▸ **PROVIDED INFORMATION**
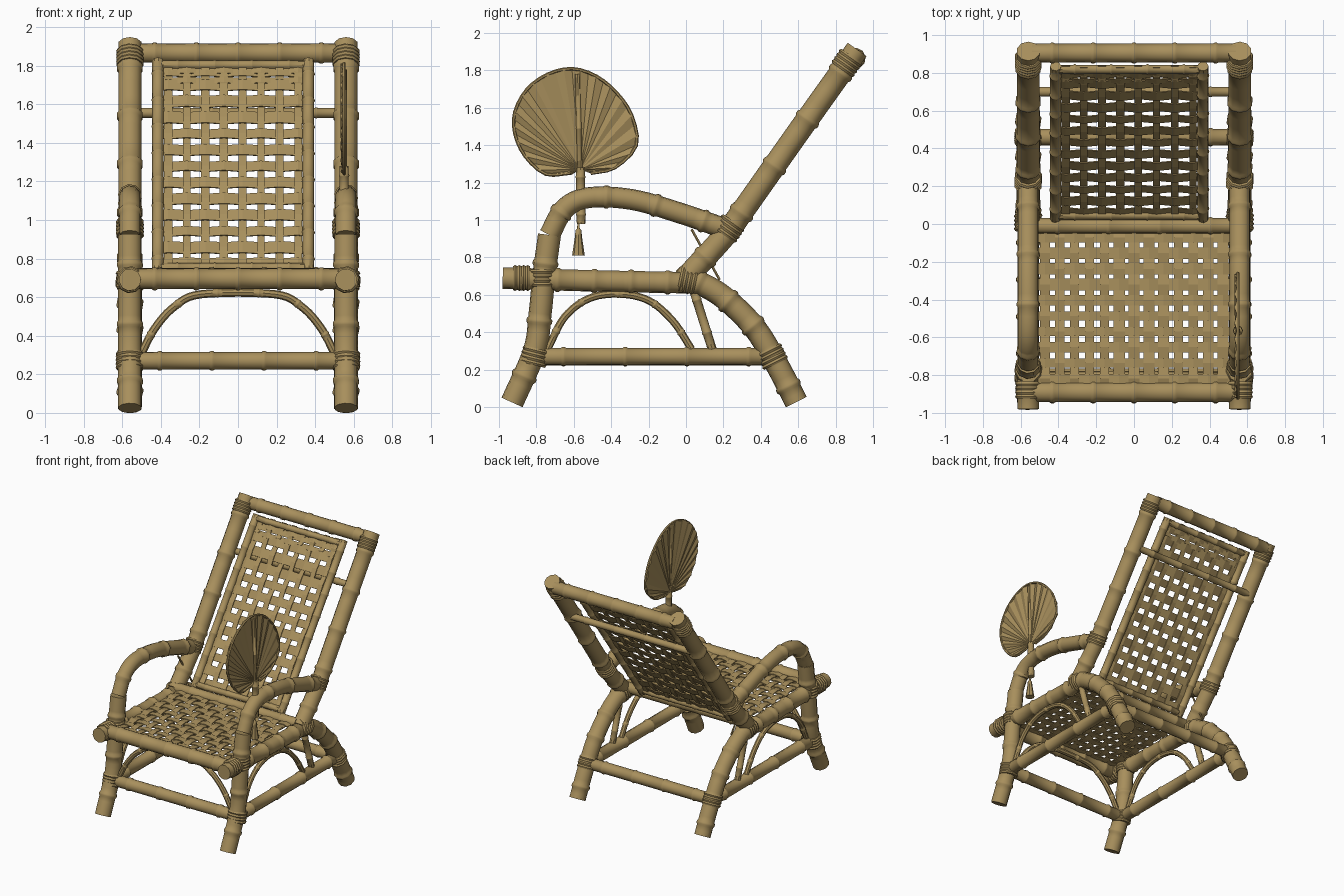
import bpy, bmesh, math, random
from mathutils import Vector

random.seed(4)
cube = bpy.data.objects.get("Cube")
if cube:
    bpy.data.objects.remove(cube, do_unlink=True)

# One dry bamboo colour
TAN = (0.39, 0.275, 0.108, 1)
bamboo_mat = bpy.data.materials.new("dry_bamboo")
bamboo_mat.use_nodes = True
bamboo_mat.diffuse_color = TAN
bamboo_mat.node_tree.nodes["Principled BSDF"].inputs["Base Color"].default_value = TAN


def add_mesh(name, bm, smooth=True):
    bmesh.ops.recalc_face_normals(bm, faces=bm.faces)
    mesh = bpy.data.meshes.new(name)
    bm.to_mesh(mesh)
    bm.free()
    mesh.materials.append(bamboo_mat)
    obj = bpy.data.objects.new(name, mesh)
    bpy.context.collection.objects.link(obj)
    if smooth:
        bpy.ops.object.select_all(action="DESELECT")
        obj.select_set(True)
        bpy.context.view_layer.objects.active = obj
        bpy.ops.object.shade_smooth_by_angle(angle=math.radians(40))
    return obj


def spline_points(pts, steps=6):
    """Smooth path through a few points."""
    if len(pts) < 3:
        return pts
    ext = [2 * pts[0] - pts[1]] + pts + [2 * pts[-1] - pts[-2]]
    out = []
    for a, b, c, d in zip(ext, ext[1:], ext[2:], ext[3:]):
        for k in range(steps):
            t = k / steps
            out.append(0.5 * (2 * b + (c - a) * t + (2 * a - 5 * b + 4 * c - d) * t * t
                              + (3 * b - a - 3 * c + d) * t ** 3))
    return out + [pts[-1]]


def sweep(name, path, radii, sides=10):
    bm = bmesh.new()
    rings = []
    tangent = (path[1] - path[0]).normalized()
    normal = tangent.orthogonal().normalized()
    for i, p in enumerate(path):
        tangent = (path[min(i + 1, len(path) - 1)] - path[max(i - 1, 0)]).normalized()
        normal = (normal - tangent * normal.dot(tangent)).normalized()
        side = tangent.cross(normal)
        rings.append([bm.verts.new(p + radii[i] * (normal * math.cos(a) + side * math.sin(a)))
                      for a in (math.tau * k / sides for k in range(sides))])
    for r0, r1 in zip(rings, rings[1:]):
        for k in range(sides):
            j = (k + 1) % sides
            bm.faces.new((r0[k], r0[j], r1[j], r1[k]))
    bm.faces.new(rings[0])
    bm.faces.new(rings[-1])
    return add_mesh(name, bm)


def pole(name, pts, r, gap=0.27, sides=10):
    """Bamboo cane: a swept tube with a raised ring at each node."""
    raw = spline_points([Vector(p) for p in pts])
    dist = [0]
    for a, b in zip(raw, raw[1:]):
        dist.append(dist[-1] + (b - a).length)
    total = dist[-1]
    count = max(1, round(total / gap))
    nodes = [total * (k + 0.5) / count for k in range(count)]
    band = r * 0.3
    marks = [(d, r) for d in dist if all(abs(d - n) > band * 1.6 for n in nodes)]
    for n in nodes:
        marks += [(n - band, r), (n - band * 0.4, r * 1.12), (n + band * 0.4, r * 1.12), (n + band, r)]
    marks.sort()
    path = []
    for s, _ in marks:
        i = max(k for k in range(len(dist) - 1) if dist[k] <= s + 1e-9)
        path.append(raw[i].lerp(raw[i + 1], (s - dist[i]) / (dist[i + 1] - dist[i])))
    return sweep(name, path, [m[1] for m in marks], sides)


def lashing(name, centre, direction, r, width=0.09, turns=4):
    """Cane binding: a short sleeve with ridges."""
    c, d = Vector(centre), Vector(direction).normalized()
    steps = turns * 2
    path = [c + d * width * (k / steps - 0.5) for k in range(steps + 1)]
    sweep(name, path, [r * (1.0 if k % 2 == 0 else 1.1) for k in range(steps + 1)])


def weave(name, origin, u, v, counts, widths, lift=0.006):
    """Flat strips crossing over and under between two edge vectors."""
    origin, u, v = Vector(origin), Vector(u), Vector(v)
    n = u.cross(v).normalized()
    bm = bmesh.new()
    nu, nv = counts
    for along, across, na, nc, w, sign in ((u, v, nu, nv, widths[0], 1), (v, u, nv, nu, widths[1], -1)):
        for i in range(nc):
            half = across.normalized() * w * random.uniform(0.42, 0.56)
            prev = None
            for j in range(-1, na + 1):
                t = min(max((j + 0.5) / na, 0), 1)
                p = origin + across * ((i + 0.5) / nc) + along * t
                p += n * lift * sign * (1 if (i + j) % 2 else -1)
                edge = bm.verts.new(p - half), bm.verts.new(p + half)
                if prev:
                    bm.faces.new((prev[0], edge[0], edge[1], prev[1]))
                prev = edge
    obj = add_mesh(name, bm, smooth=False)
    thick = obj.modifiers.new("thickness", "SOLIDIFY")
    thick.thickness = 0.006
    thick.offset = 0


# Side frames
FRONT_LEG = [(-0.93, 0.025), (-0.81, 0.3), (-0.78, 0.5), (-0.76, 0.7), (-0.73, 0.92),
             (-0.65, 1.06), (-0.52, 1.12), (-0.29, 1.11), (-0.04, 1.04), (0.22, 0.95)]
REAR_LEG = [(-0.02, 0.7), (0.08, 0.66), (0.21, 0.58), (0.37, 0.42), (0.49, 0.22), (0.59, 0.027)]
BACK_POST = [(0, 0.69), (0.21, 0.92), (0.29, 1.03), (0.6, 1.47), (0.915, 1.912)]
SIDE_ARCH = [(-0.74, 0.31), (-0.65, 0.48), (-0.52, 0.58), (-0.36, 0.605), (-0.2, 0.57), (-0.07, 0.46), (0.03, 0.31)]
for side, sx in (("left", 1), ("right", -1)):
    x = 0.56 * sx

    def at(profile):
        return [(x, y, z) for y, z in profile]

    pole(side + "_front_leg", at(FRONT_LEG[:5]), 0.062)
    pole(side + "_armrest", at(FRONT_LEG[4:]), 0.056)
    pole(side + "_rear_leg", at(REAR_LEG), 0.063, 0.2)
    pole(side + "_back_post", at(BACK_POST), 0.062, 0.3)
    pole(side + "_seat_rail", at([(-0.98, 0.69), (-0.5, 0.675), (0, 0.665)]), 0.058, 0.2)
    pole(side + "_lower_rail", at([(-0.82, 0.27), (0.5, 0.27)]), 0.047, 0.33)
    pole(side + "_side_arch", at(SIDE_ARCH), 0.02, 0.2, 8)
    pole(side + "_rear_brace", at([(0.03, 0.66), (0.14, 0.31)]), 0.024, 0.2, 8)
    for label, y, z, d, r in (("leg", -0.81, 0.27, (0, 0.25, 1), 0.068), ("seat_front", -0.77, 0.69, (0, 0, 1), 0.068),
                              ("rail_front", -0.88, 0.69, (0, 1, 0), 0.064), ("rear_leg", 0.46, 0.27, (0, -0.5, 1), 0.069),
                              ("seat_rear", 0.01, 0.68, (0, 1, -0.2), 0.07), ("arm", 0.23, 0.955, (0, 0.7, 1), 0.068),
                              ("back_top", 0.86, 1.84, (0, 0.7, 1), 0.067)):
        lashing(f"{side}_{label}_lashing", (x, y, z), d, r)

# Cross bars
for name, y, z, r, gap in (("front_seat_bar", -0.89, 0.695, 0.054, 0.23), ("rear_seat_bar", -0.01, 0.71, 0.042, 0.25),
                           ("front_lower_rail", -0.81, 0.27, 0.046, 0.27), ("rear_lower_rail", 0.46, 0.27, 0.044, 0.27),
                           ("top_back_bar", 0.905, 1.865, 0.05, 0.2), ("back_support_bar", 0.7, 1.555, 0.026, 0.25)):
    pole(name, [(-0.54, y, z), (0.54, y, z)], r, gap)

pole("front_arch", [(-0.5, -0.8, 0.31), (-0.43, -0.8, 0.44), (-0.33, -0.8, 0.55), (-0.19, -0.8, 0.615),
                    (0.19, -0.8, 0.615), (0.33, -0.8, 0.55), (0.43, -0.8, 0.44), (0.5, -0.8, 0.31)], 0.021, 0.2, 8)
pole("loose_cane", [(-0.56, 0.03, 0.95), (-0.53, 0.18, 0.68)], 0.007, 0.5, 6)

# Woven seat
weave("woven_seat", (-0.51, -0.86, 0.712), (1.02, 0, 0), (0, 0.83, 0), (13, 10), (0.056, 0.054))

# Woven back panel with its own frame
LOW, HIGH = Vector((0, 0.03, 0.73)), Vector((0, 0.835, 1.825))
for label, x in (("left", 0.365), ("right", -0.415)):
    pole(label + "_panel_pole", [LOW + Vector((x, 0, 0)), HIGH + Vector((x, 0, 0))], 0.03, 0.16, 8)
for label, t in (("top", 0.98), ("bottom", 0.02)):
    p = LOW.lerp(HIGH, t)
    pole(label + "_panel_bar", [p + Vector((-0.41, 0, 0)), p + Vector((0.36, 0, 0))], 0.024, 0.2, 8)
weave("woven_back", LOW + Vector((-0.41, 0, 0)), (0.77, 0, 0), HIGH - LOW, (8, 13), (0.068, 0.04))
weave("woven_back_top_band", LOW.lerp(HIGH, 0.89) + Vector((-0.41, 0, 0)), (0.77, 0, 0),
      (HIGH - LOW) * 0.1, (8, 3), (0.042, 0.04))

# Pleated leaf fan stuck in the armrest
FAN_X = 0.55
RIM = [(-0.62, 1.25), (-0.75, 1.245), (-0.86, 1.34), (-0.915, 1.46), (-0.915, 1.58), (-0.85, 1.7), (-0.74, 1.78),
       (-0.61, 1.81), (-0.48, 1.77), (-0.37, 1.68), (-0.29, 1.56), (-0.265, 1.4), (-0.38, 1.28), (-0.51, 1.25)]
rim = spline_points([Vector((FAN_X, y, z)) for y, z in RIM], 3)
bm = bmesh.new()
hub = bm.verts.new((FAN_X, -0.565, 1.27))
leaf = [bm.verts.new(p + Vector((0.007 * (-1) ** k, 0, 0))) for k, p in enumerate(rim)]
for a, b in zip(leaf, leaf[1:]):
    bm.faces.new((hub, a, b))
fan = add_mesh("fan_leaf", bm, smooth=False)
fan.modifiers.new("thickness", "SOLIDIFY").thickness = 0.012
sweep("fan_rim", rim, [0.009] * len(rim), 6)
pole("fan_rib", [(FAN_X, -0.565, 1.2), (FAN_X, -0.58, 1.78)], 0.014, 0.6, 8)
pole("fan_handle", [(FAN_X, -0.56, 0.98), (FAN_X, -0.565, 1.28)], 0.024, 0.12, 8)

# Tassel hanging from the handle
drop = [Vector((FAN_X, -0.575, z)) for z in (1.0, 0.955, 0.945, 0.91, 0.81)]
sweep("fan_tassel", drop, [0.005, 0.007, 0.016, 0.019, 0.034], 8)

▸ **WORK ITEM**
Go through the data, and copy each line in which the word "dist" appears.

▸ **YOUR RESPONSE**
    dist = [0]
        dist.append(dist[-1] + (b - a).length)
    total = dist[-1]
    marks = [(d, r) for d in dist if all(abs(d - n) > band * 1.6 for n in nodes)]
        i = max(k for k in range(len(dist) - 1) if dist[k] <= s + 1e-9)
        path.append(raw[i].lerp(raw[i + 1], (s - dist[i]) / (dist[i + 1] - dist[i])))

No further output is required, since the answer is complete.